Closer Readings Commentary

A Whale of a Reading!

Pursuing Melville: “A Dead Whale or a Stove Boat”

"I have swam through libraries and sailed through oceans."

—Herman Melville, Chapter 32, Moby-Dick

On January 3, 1841, twenty-one year-old Herman Melville boarded the Acushnet, a New Bedford whaler, bound for the South Seas and the Pacific whaling grounds. He would spend 18 months on the Acushnet, learning to be a whaler. This would also be his coming-of-age passage and an education. As he later wrote about his character, Ishmael, "... a whale ship was my Yale College and my Harvard." On this voyage, Melville would take part in all aspects of the hunting, harvesting, and processing of whale oil aboard the ship. He would absorb the lore of the veteran seamen who made up the Acushnet's diverse and colorful crew. His first-hand experiences on this and several subsequent voyages would percolate to become the basis for his later seafaring novels, most notably his masterpiece, Moby-Dick.

4chaplins_0031Take part in the 18th annual Moby-D ick Marathon, the longest continually running readathon of Herman Melville’s literary masterpiece at the New Bedford Whaling Museum.

The first watch begins Saturday January 4th at 12 noon EST and continues through the night to Sunday January 5th at 1:00PM EST. Follow along the reading live streamed here: Moby-Dick Marathon Livestream 2014 | New Bedford Whaling Museum New Bedford Whaling Museum.

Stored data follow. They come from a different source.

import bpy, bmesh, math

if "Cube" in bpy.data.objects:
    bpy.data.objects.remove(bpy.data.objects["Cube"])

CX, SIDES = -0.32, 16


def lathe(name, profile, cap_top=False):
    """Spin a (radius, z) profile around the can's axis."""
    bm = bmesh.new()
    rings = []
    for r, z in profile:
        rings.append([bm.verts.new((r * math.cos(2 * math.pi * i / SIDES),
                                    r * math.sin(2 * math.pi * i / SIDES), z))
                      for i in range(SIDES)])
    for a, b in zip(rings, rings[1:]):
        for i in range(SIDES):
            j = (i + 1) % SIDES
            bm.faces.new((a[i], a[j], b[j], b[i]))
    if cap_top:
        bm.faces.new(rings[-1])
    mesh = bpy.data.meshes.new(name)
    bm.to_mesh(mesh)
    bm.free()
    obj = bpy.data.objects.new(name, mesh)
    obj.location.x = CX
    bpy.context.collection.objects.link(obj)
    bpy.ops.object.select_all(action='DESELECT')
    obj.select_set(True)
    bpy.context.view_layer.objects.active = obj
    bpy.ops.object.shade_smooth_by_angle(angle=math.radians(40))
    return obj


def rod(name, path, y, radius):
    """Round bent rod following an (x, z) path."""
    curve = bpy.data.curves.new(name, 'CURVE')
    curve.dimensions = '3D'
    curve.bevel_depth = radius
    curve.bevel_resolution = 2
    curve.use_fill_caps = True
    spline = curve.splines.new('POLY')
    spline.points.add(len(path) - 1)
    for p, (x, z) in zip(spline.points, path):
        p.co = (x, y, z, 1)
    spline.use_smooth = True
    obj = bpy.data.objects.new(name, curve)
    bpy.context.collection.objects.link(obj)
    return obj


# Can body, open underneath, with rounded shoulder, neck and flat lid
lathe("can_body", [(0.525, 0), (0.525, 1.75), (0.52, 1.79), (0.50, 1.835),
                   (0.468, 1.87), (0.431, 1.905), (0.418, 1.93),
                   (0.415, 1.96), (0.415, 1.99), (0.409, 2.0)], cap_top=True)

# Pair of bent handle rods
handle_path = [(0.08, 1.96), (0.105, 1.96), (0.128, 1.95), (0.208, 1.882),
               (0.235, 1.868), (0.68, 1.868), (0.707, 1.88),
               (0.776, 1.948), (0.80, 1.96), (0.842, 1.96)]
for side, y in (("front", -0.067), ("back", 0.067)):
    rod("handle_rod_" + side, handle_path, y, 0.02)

A portion of the reading will be conducted across the street at the Seaman’s Bethel which is featured in the novel.

Students will enjoy a virtual excursion through the museum by taking the Jacobs Family Gallery Audio Tour to learn about the whale skeletons, and how Herman Melville describes them in the novel, Moby-D ick.

NEH funded multimedia presentation, From Pursuit to Preservation: The History of Human Interaction with Whales | New Bedford Whaling Museum New Bedford Whal…, offers an audio Gallery Tour which explains and explores the human fascination with whales and the history of whaling in New Bedford in a global context